REQUIRED ACTION: Sort through the material below and copy each line with "south".

MATERIAL FOR THIS EXERCISE:
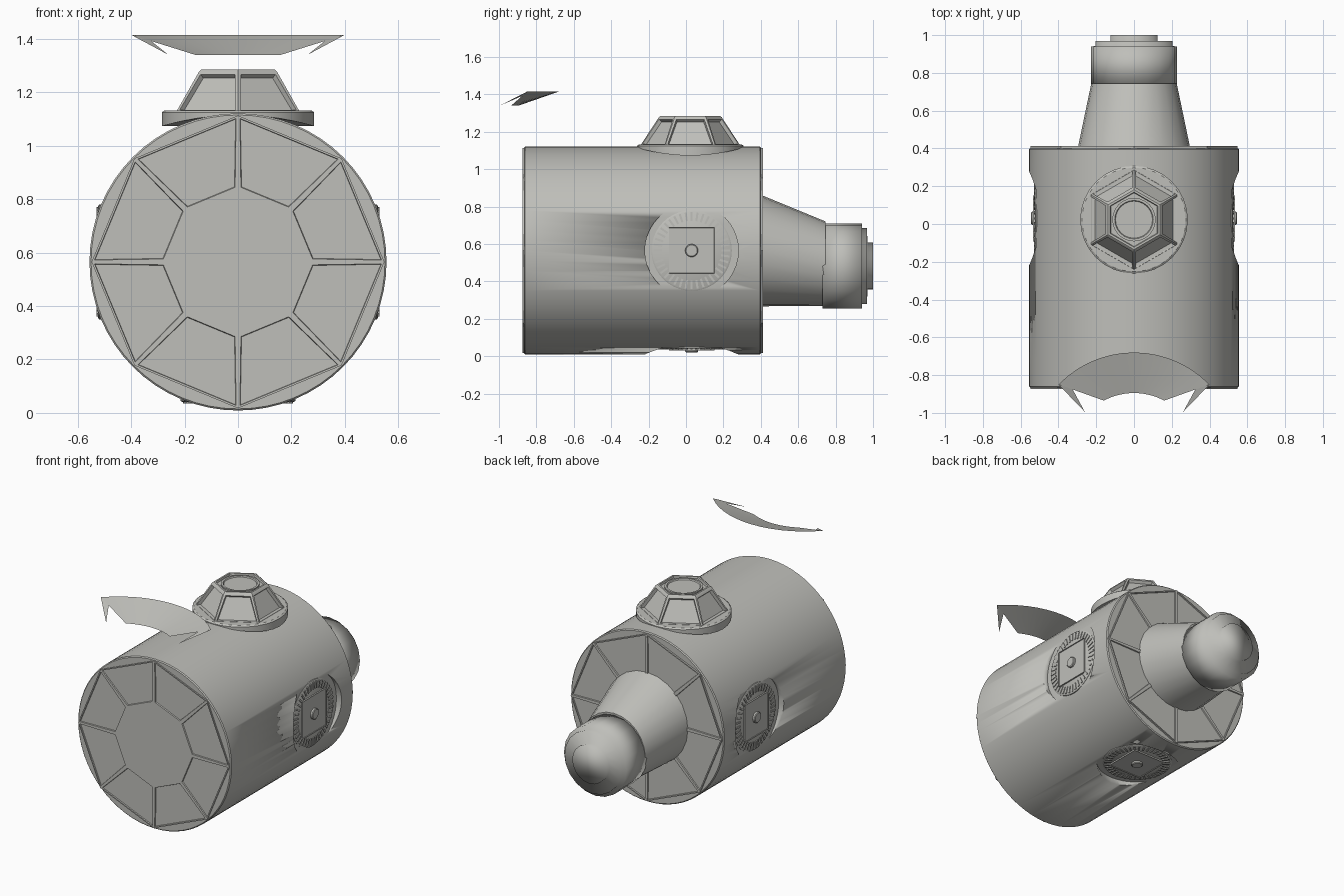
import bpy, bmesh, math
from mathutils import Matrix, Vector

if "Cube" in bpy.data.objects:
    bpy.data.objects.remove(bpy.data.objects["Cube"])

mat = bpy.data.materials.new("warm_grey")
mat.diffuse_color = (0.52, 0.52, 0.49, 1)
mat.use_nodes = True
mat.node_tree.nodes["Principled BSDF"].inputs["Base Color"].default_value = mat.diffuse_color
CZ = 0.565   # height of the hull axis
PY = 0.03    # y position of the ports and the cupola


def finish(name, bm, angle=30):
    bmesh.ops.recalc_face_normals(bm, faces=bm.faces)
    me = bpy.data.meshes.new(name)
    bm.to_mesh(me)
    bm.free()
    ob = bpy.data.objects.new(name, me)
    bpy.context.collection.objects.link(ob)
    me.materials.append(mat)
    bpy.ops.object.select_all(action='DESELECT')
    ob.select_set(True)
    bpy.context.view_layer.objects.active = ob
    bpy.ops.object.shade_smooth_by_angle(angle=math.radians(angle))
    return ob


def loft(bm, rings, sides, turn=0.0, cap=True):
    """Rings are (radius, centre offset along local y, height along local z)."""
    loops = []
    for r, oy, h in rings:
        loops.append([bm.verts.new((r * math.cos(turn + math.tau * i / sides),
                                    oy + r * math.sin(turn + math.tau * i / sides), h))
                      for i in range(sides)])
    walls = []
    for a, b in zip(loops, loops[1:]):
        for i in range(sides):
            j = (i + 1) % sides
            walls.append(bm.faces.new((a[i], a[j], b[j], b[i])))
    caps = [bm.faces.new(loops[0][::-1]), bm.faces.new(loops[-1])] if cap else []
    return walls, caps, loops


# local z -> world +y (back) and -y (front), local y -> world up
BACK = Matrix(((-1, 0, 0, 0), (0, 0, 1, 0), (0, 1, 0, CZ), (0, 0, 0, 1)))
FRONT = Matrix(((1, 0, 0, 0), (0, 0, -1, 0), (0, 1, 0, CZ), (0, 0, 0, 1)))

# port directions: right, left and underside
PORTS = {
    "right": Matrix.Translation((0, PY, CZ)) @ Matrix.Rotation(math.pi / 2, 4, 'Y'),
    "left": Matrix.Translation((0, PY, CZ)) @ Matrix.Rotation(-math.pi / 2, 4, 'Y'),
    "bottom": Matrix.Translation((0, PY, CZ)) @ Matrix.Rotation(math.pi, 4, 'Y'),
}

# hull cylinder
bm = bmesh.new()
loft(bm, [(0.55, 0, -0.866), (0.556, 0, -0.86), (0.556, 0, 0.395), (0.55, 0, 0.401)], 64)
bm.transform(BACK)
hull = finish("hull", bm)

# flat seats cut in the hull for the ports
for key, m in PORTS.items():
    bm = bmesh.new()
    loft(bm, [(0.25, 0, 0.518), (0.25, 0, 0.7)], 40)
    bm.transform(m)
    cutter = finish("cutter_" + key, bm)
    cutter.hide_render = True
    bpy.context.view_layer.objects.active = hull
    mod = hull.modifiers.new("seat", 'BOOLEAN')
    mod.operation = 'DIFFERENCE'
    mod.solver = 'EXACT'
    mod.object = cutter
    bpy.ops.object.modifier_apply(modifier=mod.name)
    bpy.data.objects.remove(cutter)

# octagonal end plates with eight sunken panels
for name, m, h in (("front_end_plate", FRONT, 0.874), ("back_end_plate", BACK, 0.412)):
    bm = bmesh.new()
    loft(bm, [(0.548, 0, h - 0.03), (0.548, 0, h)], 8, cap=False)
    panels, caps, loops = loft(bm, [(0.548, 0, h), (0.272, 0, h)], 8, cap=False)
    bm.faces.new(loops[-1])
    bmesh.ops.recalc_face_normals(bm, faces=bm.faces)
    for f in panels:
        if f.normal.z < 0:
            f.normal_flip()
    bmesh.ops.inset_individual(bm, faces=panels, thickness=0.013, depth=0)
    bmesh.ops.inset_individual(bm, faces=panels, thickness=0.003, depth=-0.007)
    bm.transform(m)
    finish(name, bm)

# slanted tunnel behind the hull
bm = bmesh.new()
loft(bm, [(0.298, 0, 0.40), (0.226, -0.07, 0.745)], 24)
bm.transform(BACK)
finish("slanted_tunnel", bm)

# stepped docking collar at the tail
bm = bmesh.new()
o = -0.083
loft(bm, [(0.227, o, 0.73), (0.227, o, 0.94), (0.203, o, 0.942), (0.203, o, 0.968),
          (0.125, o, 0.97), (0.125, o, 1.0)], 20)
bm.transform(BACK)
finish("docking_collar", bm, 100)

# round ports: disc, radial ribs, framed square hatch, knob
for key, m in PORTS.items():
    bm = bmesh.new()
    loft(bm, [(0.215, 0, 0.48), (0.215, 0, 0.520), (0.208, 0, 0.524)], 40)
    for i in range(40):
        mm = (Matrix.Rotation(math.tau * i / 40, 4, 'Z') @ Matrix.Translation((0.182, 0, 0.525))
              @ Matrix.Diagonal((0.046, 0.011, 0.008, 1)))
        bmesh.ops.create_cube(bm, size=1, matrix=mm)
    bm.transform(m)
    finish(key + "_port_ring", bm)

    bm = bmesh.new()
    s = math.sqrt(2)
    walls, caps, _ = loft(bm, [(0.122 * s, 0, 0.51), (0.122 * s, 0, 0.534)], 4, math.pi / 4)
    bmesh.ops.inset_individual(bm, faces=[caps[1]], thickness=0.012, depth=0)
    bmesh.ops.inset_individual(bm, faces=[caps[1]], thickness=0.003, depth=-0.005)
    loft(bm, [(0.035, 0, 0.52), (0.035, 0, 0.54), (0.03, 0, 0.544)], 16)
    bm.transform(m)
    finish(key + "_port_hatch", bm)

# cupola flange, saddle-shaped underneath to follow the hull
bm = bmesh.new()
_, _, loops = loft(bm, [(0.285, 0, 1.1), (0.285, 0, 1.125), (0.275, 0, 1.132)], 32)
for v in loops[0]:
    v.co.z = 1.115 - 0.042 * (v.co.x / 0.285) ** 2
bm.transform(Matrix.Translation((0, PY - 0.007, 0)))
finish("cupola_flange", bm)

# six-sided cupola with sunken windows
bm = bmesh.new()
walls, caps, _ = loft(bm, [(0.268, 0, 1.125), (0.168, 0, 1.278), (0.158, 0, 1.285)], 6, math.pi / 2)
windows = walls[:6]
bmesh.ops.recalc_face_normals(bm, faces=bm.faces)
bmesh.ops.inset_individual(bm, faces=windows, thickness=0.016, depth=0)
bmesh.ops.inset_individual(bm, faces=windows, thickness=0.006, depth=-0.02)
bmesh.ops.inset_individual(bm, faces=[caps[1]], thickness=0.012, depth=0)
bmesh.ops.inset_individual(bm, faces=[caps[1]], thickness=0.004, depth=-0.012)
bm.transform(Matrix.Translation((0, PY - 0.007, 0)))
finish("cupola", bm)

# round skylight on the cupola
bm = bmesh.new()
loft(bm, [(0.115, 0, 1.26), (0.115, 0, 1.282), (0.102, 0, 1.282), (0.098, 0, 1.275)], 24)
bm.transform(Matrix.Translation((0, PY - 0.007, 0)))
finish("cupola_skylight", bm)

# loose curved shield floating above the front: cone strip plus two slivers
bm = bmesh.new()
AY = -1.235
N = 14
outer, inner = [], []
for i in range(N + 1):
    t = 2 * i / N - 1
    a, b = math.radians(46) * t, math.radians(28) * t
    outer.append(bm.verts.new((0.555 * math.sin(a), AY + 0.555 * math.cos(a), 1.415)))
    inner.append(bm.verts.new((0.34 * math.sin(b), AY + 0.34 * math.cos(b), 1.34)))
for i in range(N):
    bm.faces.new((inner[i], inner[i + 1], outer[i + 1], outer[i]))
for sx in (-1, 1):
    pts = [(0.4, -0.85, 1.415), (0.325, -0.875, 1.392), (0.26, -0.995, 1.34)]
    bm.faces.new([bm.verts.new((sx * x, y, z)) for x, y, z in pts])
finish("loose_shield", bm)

* * *

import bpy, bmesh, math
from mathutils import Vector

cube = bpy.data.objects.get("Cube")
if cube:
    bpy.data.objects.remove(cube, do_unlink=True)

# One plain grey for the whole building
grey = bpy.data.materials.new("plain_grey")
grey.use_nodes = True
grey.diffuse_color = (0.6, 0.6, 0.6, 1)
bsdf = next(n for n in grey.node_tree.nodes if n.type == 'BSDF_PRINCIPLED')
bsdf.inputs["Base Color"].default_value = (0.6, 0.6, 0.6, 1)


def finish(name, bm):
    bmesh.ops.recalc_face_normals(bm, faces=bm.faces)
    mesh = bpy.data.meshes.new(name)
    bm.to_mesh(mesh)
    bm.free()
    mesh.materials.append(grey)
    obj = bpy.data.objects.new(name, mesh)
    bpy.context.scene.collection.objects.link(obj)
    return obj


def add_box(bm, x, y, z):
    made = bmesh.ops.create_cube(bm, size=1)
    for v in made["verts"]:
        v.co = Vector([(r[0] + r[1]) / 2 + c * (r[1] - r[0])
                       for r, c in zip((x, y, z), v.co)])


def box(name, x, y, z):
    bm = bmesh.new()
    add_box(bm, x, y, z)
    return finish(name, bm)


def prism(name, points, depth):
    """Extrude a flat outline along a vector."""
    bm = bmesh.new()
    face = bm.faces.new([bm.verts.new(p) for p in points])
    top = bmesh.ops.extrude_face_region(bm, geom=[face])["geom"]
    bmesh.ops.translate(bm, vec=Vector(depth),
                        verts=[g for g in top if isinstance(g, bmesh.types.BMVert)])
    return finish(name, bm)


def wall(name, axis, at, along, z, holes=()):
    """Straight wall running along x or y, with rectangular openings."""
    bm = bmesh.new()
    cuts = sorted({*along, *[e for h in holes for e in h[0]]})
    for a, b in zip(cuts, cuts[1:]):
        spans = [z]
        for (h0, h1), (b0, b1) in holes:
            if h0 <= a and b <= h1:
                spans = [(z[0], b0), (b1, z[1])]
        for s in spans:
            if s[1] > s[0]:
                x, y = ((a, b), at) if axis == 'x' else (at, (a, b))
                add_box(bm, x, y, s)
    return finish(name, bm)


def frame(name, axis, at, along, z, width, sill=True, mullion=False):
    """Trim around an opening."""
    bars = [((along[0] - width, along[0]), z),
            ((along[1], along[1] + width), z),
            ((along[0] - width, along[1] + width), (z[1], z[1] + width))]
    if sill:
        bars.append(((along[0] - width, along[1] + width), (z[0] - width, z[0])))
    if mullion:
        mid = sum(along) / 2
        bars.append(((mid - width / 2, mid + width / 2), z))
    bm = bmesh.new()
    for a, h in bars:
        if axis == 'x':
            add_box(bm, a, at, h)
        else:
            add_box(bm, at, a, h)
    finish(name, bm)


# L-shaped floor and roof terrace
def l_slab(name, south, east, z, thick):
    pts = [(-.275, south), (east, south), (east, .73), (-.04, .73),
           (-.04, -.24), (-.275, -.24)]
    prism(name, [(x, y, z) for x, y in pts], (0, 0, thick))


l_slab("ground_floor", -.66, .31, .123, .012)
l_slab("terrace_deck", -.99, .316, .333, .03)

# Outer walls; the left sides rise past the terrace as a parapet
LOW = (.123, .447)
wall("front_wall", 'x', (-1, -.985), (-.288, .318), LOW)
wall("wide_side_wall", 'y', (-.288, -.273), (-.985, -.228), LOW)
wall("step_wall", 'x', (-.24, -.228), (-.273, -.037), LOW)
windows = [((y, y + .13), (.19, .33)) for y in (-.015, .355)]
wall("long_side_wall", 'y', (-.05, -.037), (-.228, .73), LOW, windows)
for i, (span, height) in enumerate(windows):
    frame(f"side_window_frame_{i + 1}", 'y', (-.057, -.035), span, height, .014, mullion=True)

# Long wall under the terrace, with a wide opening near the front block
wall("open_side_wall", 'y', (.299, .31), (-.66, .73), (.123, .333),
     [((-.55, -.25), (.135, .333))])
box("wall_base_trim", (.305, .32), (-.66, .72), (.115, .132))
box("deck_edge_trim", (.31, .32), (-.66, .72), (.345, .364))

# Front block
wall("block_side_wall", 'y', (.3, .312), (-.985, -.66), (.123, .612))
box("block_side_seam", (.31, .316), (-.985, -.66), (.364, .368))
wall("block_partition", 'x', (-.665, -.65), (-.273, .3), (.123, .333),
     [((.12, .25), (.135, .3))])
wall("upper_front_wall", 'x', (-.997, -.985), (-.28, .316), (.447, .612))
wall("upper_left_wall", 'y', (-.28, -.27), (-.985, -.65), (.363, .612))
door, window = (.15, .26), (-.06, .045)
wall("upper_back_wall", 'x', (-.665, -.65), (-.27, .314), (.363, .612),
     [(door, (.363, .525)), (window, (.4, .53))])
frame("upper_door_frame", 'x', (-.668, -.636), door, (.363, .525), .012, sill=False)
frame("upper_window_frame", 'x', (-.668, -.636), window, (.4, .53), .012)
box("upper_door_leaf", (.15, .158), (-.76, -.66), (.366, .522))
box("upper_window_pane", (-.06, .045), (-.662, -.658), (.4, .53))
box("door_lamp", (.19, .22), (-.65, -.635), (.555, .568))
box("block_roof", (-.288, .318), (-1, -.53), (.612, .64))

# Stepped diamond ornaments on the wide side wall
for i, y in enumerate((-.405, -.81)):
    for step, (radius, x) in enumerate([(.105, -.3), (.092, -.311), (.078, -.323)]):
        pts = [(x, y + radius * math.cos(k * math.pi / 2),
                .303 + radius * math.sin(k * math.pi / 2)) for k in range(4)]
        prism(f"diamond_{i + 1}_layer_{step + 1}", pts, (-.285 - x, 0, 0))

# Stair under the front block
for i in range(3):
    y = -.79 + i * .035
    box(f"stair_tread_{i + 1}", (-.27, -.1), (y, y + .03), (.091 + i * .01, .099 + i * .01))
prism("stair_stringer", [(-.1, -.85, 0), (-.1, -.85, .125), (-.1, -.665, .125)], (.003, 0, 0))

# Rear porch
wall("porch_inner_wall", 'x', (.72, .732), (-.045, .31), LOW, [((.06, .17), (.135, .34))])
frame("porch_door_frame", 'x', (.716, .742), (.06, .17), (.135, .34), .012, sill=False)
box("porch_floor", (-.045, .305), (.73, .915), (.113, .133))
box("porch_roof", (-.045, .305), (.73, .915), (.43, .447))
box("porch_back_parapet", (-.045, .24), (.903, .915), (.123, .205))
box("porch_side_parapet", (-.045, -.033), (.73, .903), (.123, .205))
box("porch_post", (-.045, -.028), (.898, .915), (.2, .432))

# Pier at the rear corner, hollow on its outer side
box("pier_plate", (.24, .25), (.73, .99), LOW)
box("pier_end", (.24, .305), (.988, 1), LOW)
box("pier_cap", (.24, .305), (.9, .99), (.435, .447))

RESULT FOR THIS TASK:
def l_slab(name, south, east, z, thick):
    pts = [(-.275, south), (east, south), (east, .73), (-.04, .73),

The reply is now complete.